---------- Records for the exercise

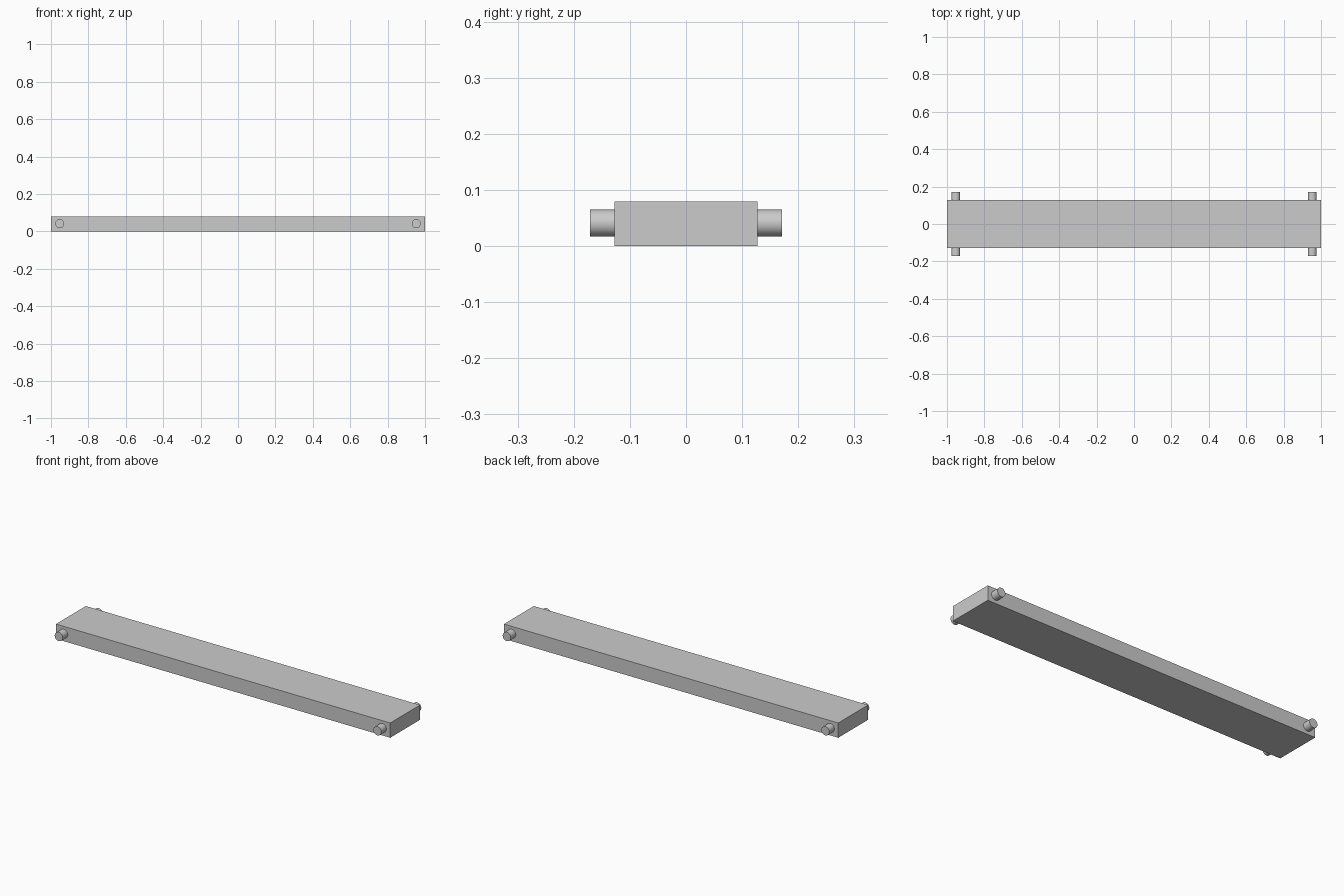
import bpy, math

if "Cube" in bpy.data.objects:
    bpy.data.objects.remove(bpy.data.objects["Cube"])

grey = bpy.data.materials.new("light grey")
grey.diffuse_color = (0.6, 0.6, 0.6, 1)
grey.use_nodes = True
grey.node_tree.nodes["Principled BSDF"].inputs["Base Color"].default_value = grey.diffuse_color

HALF_WIDTH, HEIGHT = 0.1275, 0.08
PEG_X, PEG_RADIUS, PEG_END = 0.953, 0.024, 0.171

# Long flat plank
bpy.ops.mesh.primitive_cube_add(size=1, location=(0, 0, HEIGHT / 2))
plank = bpy.context.object
plank.name = "plank"
plank.scale = (2, 2 * HALF_WIDTH, HEIGHT)
bpy.ops.object.transform_apply(location=False, rotation=False, scale=True)
plank.data.materials.append(grey)

# Round pegs sticking out of both long sides near each end
for sx, end in ((-1, "left"), (1, "right")):
    for sy, side in ((-1, "front"), (1, "back")):
        bpy.ops.mesh.primitive_cylinder_add(
            vertices=32, radius=PEG_RADIUS, depth=PEG_END - HALF_WIDTH,
            location=(sx * PEG_X, sy * (PEG_END + HALF_WIDTH) / 2, 0.041),
            rotation=(math.pi / 2, 0, 0))
        peg = bpy.context.object
        peg.name = f"peg_{side}_{end}"
        peg.data.materials.append(grey)
        bpy.ops.object.shade_smooth_by_angle(angle=math.radians(30))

--------------------

• **Problem statement**: Starting at the line with "plank = bpy.context.object" and ending at the line with "plank.data.materials.append(grey)", print each line of the listing above exactly, with no other lines.

• **Exercise solution**:
plank = bpy.context.object
plank.name = "plank"
plank.scale = (2, 2 * HALF_WIDTH, HEIGHT)
bpy.ops.object.transform_apply(location=False, rotation=False, scale=True)
plank.data.materials.append(grey)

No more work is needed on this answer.